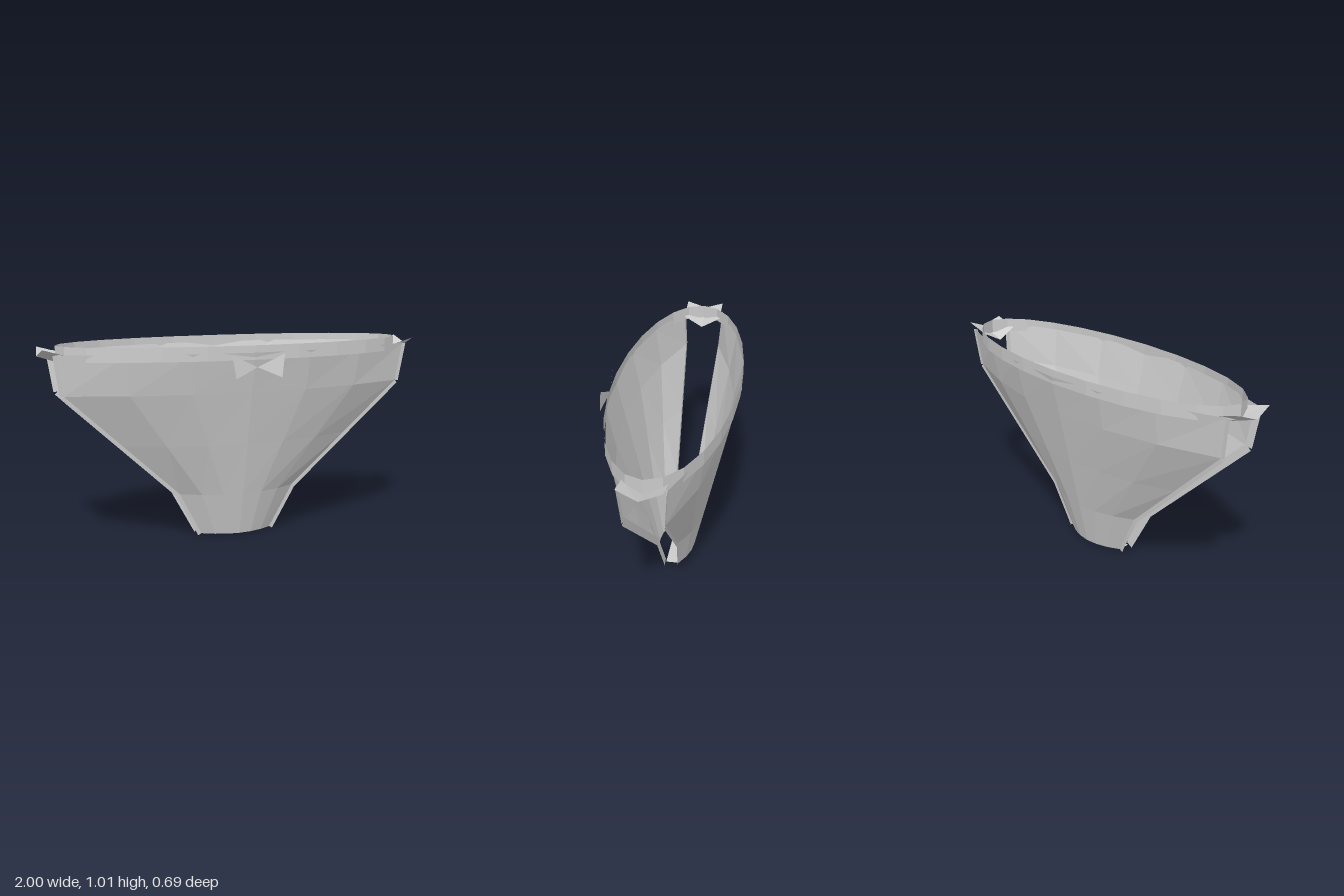
import * as THREE from 'three';

const cloth = new THREE.MeshStandardMaterial({ color: 0xcccccc, side: THREE.DoubleSide, flatShading: true });
cloth.name = 'grey cloth';
const MID = -0.03; // depth of the side seam plane

// Edge of a panel: half width, height, depth at the edge, depth at the middle
const rows = [
  [0.19, 0.015], [0.31, 0.24], [0.6, 0.51], [0.89, 0.78], [0.92, 0.98],
].map(([x, y]) => {
  const t = (y - 0.015) / 0.965;
  return { x, y, edge: 0.034 + 0.074 * t, mid: 0.095 + 0.22 * t };
});

// Faceted sheet through a list of rows of points
function sheet(name, grid) {
  const pos = [];
  for (let i = 0; i + 1 < grid.length; i++) {
    for (let j = 0; j + 1 < grid[i].length; j++) {
      const a = grid[i][j], b = grid[i][j + 1], c = grid[i + 1][j + 1], d = grid[i + 1][j];
      pos.push(...a, ...b, ...c, ...a, ...c, ...d);
    }
  }
  const geo = new THREE.BufferGeometry();
  geo.setAttribute('position', new THREE.Float32BufferAttribute(pos, 3));
  geo.computeVertexNormals();
  const mesh = new THREE.Mesh(geo, cloth);
  mesh.name = name;
  return mesh;
}

// Bulging panel, s = 1 front, s = -1 back
function panel(name, s) {
  return sheet(name, rows.map((r) => {
    const line = [];
    for (let i = -3; i <= 3; i++) {
      const u = (i / 3) * s;
      line.push([u * r.x, r.y, MID + s * (r.mid - (r.mid - r.edge) * u * u)]);
    }
    return line;
  }));
}

// Flat trim strips along one leg edge
function trim(name, side, s) {
  const group = new THREE.Group();
  group.name = name;
  for (let i = 0; i + 1 < rows.length; i++) {
    const a = rows[i], b = rows[i + 1];
    const len = Math.hypot(b.x - a.x, b.y - a.y);
    const nx = (b.y - a.y) / len * 0.02, ny = -(b.x - a.x) / len * 0.02;
    const pt = (r, k) => [side * (r.x + k * nx), r.y + k * ny, MID + s * r.edge];
    const flip = side * s;
    group.add(sheet('trimStrip', [[pt(a, -flip), pt(a, flip)], [pt(b, -flip), pt(b, flip)]]));
  }
  return group;
}

export function createModel() {
  const model = new THREE.Group();
  model.name = 'garment';
  model.add(panel('frontPanel', 1), panel('backPanel', -1));

  // Waistband
  const bandGeo = new THREE.CylinderGeometry(1, 1, 0.07, 24, 1, true).scale(0.91, 1, 0.31);
  const band = new THREE.Mesh(bandGeo, cloth);
  band.name = 'waistband';
  band.position.set(0, 0.98, MID);
  model.add(band);

  // Bottom strip joining the panels
  model.add(sheet('bottomStrip', [
    [[-0.185, 0.015, -0.06], [-0.185, 0.015, 0]],
    [[0.185, 0.015, -0.06], [0.185, 0.015, 0]],
  ]));

  for (const side of [1, -1]) {
    const label = side > 0 ? 'left' : 'right';
    model.add(trim(label + 'FrontTrim', side, 1), trim(label + 'BackTrim', side, -1));

    // V-shaped side tie
    const outer = [[0.985, 1.005, 0.07], [1, 0.967, MID], [0.985, 1.005, -0.13]];
    const inner = [[0.85, 0.968, 0.07], [0.84, 0.915, MID], [0.85, 0.968, -0.13]];
    const flip = (line) => line.map(([x, y, z]) => [x * side, y, z]);
    model.add(sheet(label + 'SideTie', side > 0 ? [flip(inner), flip(outer)] : [flip(outer), flip(inner)]));

    // Bow wing
    const knot = [0, 0.913, 0.312];
    const top = [side * 0.135, 0.977, 0.33], low = [side * 0.118, 0.862, 0.34];
    const tri = side > 0 ? [knot, low, top] : [knot, top, low];
    const geo = new THREE.BufferGeometry();
    geo.setAttribute('position', new THREE.Float32BufferAttribute(tri.flat(), 3));
    geo.computeVertexNormals();
    const wing = new THREE.Mesh(geo, cloth);
    wing.name = label + 'BowWing';
    model.add(wing);
  }
  return model;
}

## [Problem to work on]
Print each record exactly as it stands, leaving the images out.

## [Response box]
import * as THREE from 'three';

const cloth = new THREE.MeshStandardMaterial({ color: 0xcccccc, side: THREE.DoubleSide, flatShading: true });
cloth.name = 'grey cloth';
const MID = -0.03; // depth of the side seam plane

// Edge of a panel: half width, height, depth at the edge, depth at the middle
const rows = [
  [0.19, 0.015], [0.31, 0.24], [0.6, 0.51], [0.89, 0.78], [0.92, 0.98],
].map(([x, y]) => {
  const t = (y - 0.015) / 0.965;
  return { x, y, edge: 0.034 + 0.074 * t, mid: 0.095 + 0.22 * t };
});

// Faceted sheet through a list of rows of points
function sheet(name, grid) {
  const pos = [];
  for (let i = 0; i + 1 < grid.length; i++) {
    for (let j = 0; j + 1 < grid[i].length; j++) {
      const a = grid[i][j], b = grid[i][j + 1], c = grid[i + 1][j + 1], d = grid[i + 1][j];
      pos.push(...a, ...b, ...c, ...a, ...c, ...d);
    }
  }
  const geo = new THREE.BufferGeometry();
  geo.setAttribute('position', new THREE.Float32BufferAttribute(pos, 3));
  geo.computeVertexNormals();
  const mesh = new THREE.Mesh(geo, cloth);
  mesh.name = name;
  return mesh;
}

// Bulging panel, s = 1 front, s = -1 back
function panel(name, s) {
  return sheet(name, rows.map((r) => {
    const line = [];
    for (let i = -3; i <= 3; i++) {
      const u = (i / 3) * s;
      line.push([u * r.x, r.y, MID + s * (r.mid - (r.mid - r.edge) * u * u)]);
    }
    return line;
  }));
}

// Flat trim strips along one leg edge
function trim(name, side, s) {
  const group = new THREE.Group();
  group.name = name;
  for (let i = 0; i + 1 < rows.length; i++) {
    const a = rows[i], b = rows[i + 1];
    const len = Math.hypot(b.x - a.x, b.y - a.y);
    const nx = (b.y - a.y) / len * 0.02, ny = -(b.x - a.x) / len * 0.02;
    const pt = (r, k) => [side * (r.x + k * nx), r.y + k * ny, MID + s * r.edge];
    const flip = side * s;
    group.add(sheet('trimStrip', [[pt(a, -flip), pt(a, flip)], [pt(b, -flip), pt(b, flip)]]));
  }
  return group;
}

export function createModel() {
  const model = new THREE.Group();
  model.name = 'garment';
  model.add(panel('frontPanel', 1), panel('backPanel', -1));

  // Waistband
  const bandGeo = new THREE.CylinderGeometry(1, 1, 0.07, 24, 1, true).scale(0.91, 1, 0.31);
  const band = new THREE.Mesh(bandGeo, cloth);
  band.name = 'waistband';
  band.position.set(0, 0.98, MID);
  model.add(band);

  // Bottom strip joining the panels
  model.add(sheet('bottomStrip', [
    [[-0.185, 0.015, -0.06], [-0.185, 0.015, 0]],
    [[0.185, 0.015, -0.06], [0.185, 0.015, 0]],
  ]));

  for (const side of [1, -1]) {
    const label = side > 0 ? 'left' : 'right';
    model.add(trim(label + 'FrontTrim', side, 1), trim(label + 'BackTrim', side, -1));

    // V-shaped side tie
    const outer = [[0.985, 1.005, 0.07], [1, 0.967, MID], [0.985, 1.005, -0.13]];
    const inner = [[0.85, 0.968, 0.07], [0.84, 0.915, MID], [0.85, 0.968, -0.13]];
    const flip = (line) => line.map(([x, y, z]) => [x * side, y, z]);
    model.add(sheet(label + 'SideTie', side > 0 ? [flip(inner), flip(outer)] : [flip(outer), flip(inner)]));

    // Bow wing
    const knot = [0, 0.913, 0.312];
    const top = [side * 0.135, 0.977, 0.33], low = [side * 0.118, 0.862, 0.34];
    const tri = side > 0 ? [knot, low, top] : [knot, top, low];
    const geo = new THREE.BufferGeometry();
    geo.setAttribute('position', new THREE.Float32BufferAttribute(tri.flat(), 3));
    geo.computeVertexNormals();
    const wing = new THREE.Mesh(geo, cloth);
    wing.name = label + 'BowWing';
    model.add(wing);
  }
  return model;
}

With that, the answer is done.